This Christmas make “Merry Christmas,” “Rejoicing in the birth of Jesus,” “Celebrating the Savior,” and other similar declarations a part of your vocabulary. It is truly “Joy to the World.”

  • Kirk E. Miller

    The constitution says, “Congress shall make no law respecting an establishment of religion, or prohibiting the free exercise thereof…” Because it provides religious tolerance, our nation by necessity is not a Christian nation. Therefore, I find it ridiculous that some American Christians are so bothered by phrases like “Happy Holidays,” which seek to generically incorporate the variety of holidays celebrated during this time of year, and legally so according to our constitution.

    I am not arguing that Christians should diminish their own celebration of Jesus’ incarnation. Nor I am arguing for religious pluralism–Christmas is good news even for those who don’t recognize or celebrate it. But when it comes to religious tolerance, we can’t have our cake and eat it too. By definition, if we want religious tolerance, we must be willing to recognize the political legitimacy of others choosing to practice other religions and their religious holidays, and correspondingly, choosing not to celebrate our Christian holidays. Likewise, we shouldn’t be offended by a business who wishes us a “happy holiday,” given the fact that they don’t know our religious affiliation. And we shouldn’t assume it’s a “war on Christmas” when people who aren’t Christians and don’t celebrate Christmas don’t want to be wished a merry Christmas.

    • rsied

      “The constitution says, ‘Congress shall make no law.’ ” however, i am not congress, nor am i making a law. religious tolerance means that citizens are free to not shop (or shop at) places they wish based on their own religious feelings. that’s the point. it’s not that “we the people” have to validate every religion; the government must tolerate all.

      i think the point of this article is that whatever elements an entirely muslim nation can freely adopt as part of their celebration are not inherently Christ or Christmas related. it does not appear to advocate a militant stance against “happy holidays,” but rather endorses giving people a reason to celebrate by offering them true joy.

      • Kirk E. Miller

        To your first paragraph — Agreed. But I was more critiquing the argumentation and attitude employed here and elsewhere.

        To your second paragraph — I get that. But in making that point Dr. Oats states the following, “I am especially troubled… [until the end of the 3rd paragraph].” I’m commenting on this section.

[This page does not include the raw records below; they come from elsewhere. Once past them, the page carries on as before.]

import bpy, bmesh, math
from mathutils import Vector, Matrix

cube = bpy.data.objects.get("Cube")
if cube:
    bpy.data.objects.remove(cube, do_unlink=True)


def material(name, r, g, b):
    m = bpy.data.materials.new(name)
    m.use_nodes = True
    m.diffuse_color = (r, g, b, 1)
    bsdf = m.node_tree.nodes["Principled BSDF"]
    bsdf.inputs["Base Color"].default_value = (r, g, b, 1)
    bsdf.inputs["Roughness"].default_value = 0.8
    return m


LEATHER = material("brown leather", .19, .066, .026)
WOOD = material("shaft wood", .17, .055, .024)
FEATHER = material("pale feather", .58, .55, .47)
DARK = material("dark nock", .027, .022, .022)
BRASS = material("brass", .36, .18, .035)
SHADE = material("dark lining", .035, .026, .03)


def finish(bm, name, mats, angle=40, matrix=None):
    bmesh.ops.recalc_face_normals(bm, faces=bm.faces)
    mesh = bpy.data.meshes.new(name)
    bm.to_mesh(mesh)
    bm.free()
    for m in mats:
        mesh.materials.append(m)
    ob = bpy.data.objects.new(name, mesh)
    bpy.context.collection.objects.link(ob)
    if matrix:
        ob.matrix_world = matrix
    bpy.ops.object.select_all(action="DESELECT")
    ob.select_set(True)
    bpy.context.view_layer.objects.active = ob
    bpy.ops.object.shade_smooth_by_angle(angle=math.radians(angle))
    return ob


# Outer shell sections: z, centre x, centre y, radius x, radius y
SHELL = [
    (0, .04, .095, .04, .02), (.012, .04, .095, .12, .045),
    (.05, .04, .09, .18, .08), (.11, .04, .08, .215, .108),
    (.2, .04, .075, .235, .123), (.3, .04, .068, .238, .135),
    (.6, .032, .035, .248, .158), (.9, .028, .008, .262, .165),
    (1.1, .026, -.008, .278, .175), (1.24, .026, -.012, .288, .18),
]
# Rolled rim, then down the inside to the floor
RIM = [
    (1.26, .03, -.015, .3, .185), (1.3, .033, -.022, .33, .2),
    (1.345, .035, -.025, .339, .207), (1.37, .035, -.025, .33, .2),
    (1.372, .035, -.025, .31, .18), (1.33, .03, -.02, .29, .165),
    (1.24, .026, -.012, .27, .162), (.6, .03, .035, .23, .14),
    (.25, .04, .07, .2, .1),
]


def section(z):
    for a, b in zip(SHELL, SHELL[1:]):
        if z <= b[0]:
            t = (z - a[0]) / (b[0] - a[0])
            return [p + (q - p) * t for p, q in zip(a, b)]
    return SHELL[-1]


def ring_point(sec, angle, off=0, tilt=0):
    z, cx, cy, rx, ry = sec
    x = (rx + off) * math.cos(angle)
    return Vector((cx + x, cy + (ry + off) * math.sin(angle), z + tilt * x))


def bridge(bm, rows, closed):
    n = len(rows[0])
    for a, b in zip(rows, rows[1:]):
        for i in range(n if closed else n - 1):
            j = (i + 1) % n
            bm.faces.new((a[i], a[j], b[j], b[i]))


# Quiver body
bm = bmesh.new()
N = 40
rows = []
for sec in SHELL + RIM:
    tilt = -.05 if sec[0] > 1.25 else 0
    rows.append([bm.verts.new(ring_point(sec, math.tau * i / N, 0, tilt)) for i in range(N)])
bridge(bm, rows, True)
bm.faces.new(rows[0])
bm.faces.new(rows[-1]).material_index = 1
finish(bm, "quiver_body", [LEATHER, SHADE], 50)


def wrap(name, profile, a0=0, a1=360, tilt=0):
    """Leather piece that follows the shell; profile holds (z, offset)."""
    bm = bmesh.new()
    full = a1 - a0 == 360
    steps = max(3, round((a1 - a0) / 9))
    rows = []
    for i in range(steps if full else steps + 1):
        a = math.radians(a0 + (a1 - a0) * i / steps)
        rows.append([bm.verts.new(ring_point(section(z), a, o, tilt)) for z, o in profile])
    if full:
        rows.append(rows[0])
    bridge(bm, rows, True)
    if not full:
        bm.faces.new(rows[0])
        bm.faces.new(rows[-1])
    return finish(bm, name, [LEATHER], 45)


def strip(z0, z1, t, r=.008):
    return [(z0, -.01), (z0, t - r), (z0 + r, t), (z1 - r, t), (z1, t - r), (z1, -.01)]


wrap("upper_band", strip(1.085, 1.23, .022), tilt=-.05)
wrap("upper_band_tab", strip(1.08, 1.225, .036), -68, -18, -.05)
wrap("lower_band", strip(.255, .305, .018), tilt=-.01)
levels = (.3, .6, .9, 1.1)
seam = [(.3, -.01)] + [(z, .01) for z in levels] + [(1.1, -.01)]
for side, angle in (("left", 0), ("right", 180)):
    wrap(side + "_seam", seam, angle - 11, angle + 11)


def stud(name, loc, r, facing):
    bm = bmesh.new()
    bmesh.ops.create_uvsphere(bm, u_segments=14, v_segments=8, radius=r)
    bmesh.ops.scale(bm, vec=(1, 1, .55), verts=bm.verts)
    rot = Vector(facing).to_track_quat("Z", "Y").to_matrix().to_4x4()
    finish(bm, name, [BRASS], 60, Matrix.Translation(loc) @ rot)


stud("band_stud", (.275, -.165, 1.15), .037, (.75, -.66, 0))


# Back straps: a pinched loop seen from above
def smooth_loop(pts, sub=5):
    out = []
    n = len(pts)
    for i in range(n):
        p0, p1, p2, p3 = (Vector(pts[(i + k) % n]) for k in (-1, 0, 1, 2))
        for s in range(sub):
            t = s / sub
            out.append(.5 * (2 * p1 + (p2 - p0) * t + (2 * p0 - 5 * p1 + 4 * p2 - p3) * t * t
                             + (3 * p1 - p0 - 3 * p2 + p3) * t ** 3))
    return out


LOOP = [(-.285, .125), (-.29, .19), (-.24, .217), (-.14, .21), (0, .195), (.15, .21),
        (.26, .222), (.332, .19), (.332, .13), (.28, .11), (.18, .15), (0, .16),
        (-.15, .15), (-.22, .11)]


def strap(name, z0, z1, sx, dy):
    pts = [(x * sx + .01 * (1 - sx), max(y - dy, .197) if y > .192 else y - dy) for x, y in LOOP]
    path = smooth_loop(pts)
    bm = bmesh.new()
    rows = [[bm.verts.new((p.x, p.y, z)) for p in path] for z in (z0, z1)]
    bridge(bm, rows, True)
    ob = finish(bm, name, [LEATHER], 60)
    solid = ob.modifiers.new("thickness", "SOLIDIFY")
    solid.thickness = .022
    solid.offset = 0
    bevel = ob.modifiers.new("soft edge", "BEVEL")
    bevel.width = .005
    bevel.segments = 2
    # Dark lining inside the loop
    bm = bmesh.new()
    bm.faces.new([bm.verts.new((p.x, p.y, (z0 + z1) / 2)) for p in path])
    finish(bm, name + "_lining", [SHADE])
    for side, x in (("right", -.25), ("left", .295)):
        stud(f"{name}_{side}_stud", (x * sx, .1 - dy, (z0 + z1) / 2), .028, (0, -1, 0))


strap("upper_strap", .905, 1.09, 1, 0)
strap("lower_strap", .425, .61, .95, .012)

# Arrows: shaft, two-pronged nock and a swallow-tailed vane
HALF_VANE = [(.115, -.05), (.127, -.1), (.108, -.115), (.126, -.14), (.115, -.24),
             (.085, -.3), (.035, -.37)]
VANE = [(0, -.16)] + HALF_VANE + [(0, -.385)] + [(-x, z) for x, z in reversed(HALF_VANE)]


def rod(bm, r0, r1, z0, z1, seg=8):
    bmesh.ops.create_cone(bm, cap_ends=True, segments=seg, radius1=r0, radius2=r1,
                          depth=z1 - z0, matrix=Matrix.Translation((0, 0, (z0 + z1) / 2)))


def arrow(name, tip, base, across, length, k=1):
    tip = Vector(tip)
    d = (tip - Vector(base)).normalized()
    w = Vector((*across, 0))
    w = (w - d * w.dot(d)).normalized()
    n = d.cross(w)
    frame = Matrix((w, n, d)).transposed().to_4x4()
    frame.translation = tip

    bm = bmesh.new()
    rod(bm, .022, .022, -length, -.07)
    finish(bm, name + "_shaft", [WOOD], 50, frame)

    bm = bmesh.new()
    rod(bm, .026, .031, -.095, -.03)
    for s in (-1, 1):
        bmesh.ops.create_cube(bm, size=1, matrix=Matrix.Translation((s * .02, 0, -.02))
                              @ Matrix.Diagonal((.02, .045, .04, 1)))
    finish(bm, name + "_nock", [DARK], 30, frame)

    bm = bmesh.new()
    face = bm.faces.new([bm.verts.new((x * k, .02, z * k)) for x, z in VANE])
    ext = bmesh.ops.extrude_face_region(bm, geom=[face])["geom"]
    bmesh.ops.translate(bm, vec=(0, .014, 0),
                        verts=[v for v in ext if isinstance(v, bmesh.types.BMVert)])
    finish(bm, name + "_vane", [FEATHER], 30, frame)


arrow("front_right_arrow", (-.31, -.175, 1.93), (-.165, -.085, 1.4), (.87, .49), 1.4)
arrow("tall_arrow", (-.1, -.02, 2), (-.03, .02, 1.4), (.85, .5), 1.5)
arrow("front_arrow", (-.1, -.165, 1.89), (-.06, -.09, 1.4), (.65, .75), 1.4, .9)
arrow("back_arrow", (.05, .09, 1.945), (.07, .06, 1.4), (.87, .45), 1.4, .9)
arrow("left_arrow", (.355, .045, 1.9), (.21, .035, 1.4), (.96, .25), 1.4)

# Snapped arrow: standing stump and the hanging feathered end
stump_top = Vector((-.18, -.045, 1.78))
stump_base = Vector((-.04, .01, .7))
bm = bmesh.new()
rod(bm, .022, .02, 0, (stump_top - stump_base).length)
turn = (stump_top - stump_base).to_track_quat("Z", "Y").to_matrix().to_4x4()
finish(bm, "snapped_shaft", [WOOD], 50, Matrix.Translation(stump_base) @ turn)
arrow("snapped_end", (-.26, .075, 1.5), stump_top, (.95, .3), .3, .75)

Maybe I should have clarified that.

  • Guest

    The constitution says, “Congress shall make no law respecting an establishment of religion, or prohibiting the free exercise thereof…” Because it provides religious tolerance, our nation by necessity is not a Christian nation. Therefore, I find it ridiculous that some American Christians are so bothered by phrases like “Happy Holidays,” which seek to generically incorporate the variety of holidays celebrated during this time of year, and legally so according to our constitution.

    I am not arguing that Christians should not diminish their own celebration of Jesus’ incarnation. Nor I am arguing for religious pluralism–Christmas is good news even for those who don’t recognize or celebrate it. But when it comes to religious tolerance, we can’t have our cake and eat it too. By definition, if we want religious tolerance, we must be willing to recognize the political legitimacy of other’s choosing to practice other religions and their religious holidays, and correspondingly, choosing not to celebrate our Christian holidays. Likewise, we shouldn’t be offended by a business who wishes us a “happy holiday,” given the fact that they don’t know our religious affiliation. And we shouldn’t assume it’s a “war on Christmas” when people who aren’t Christians and don’t celebrate Christmas don’t want to be wished a merry Christmas.

  • Guest

    Comment.

  • Stacy

    Loved reading that! Every Christmas I am amazed by who (and where) I hear singing of Christ’s birth and love for us. May we all live purposely and let our celebrations be genuine and proclaimed and not mere tradition!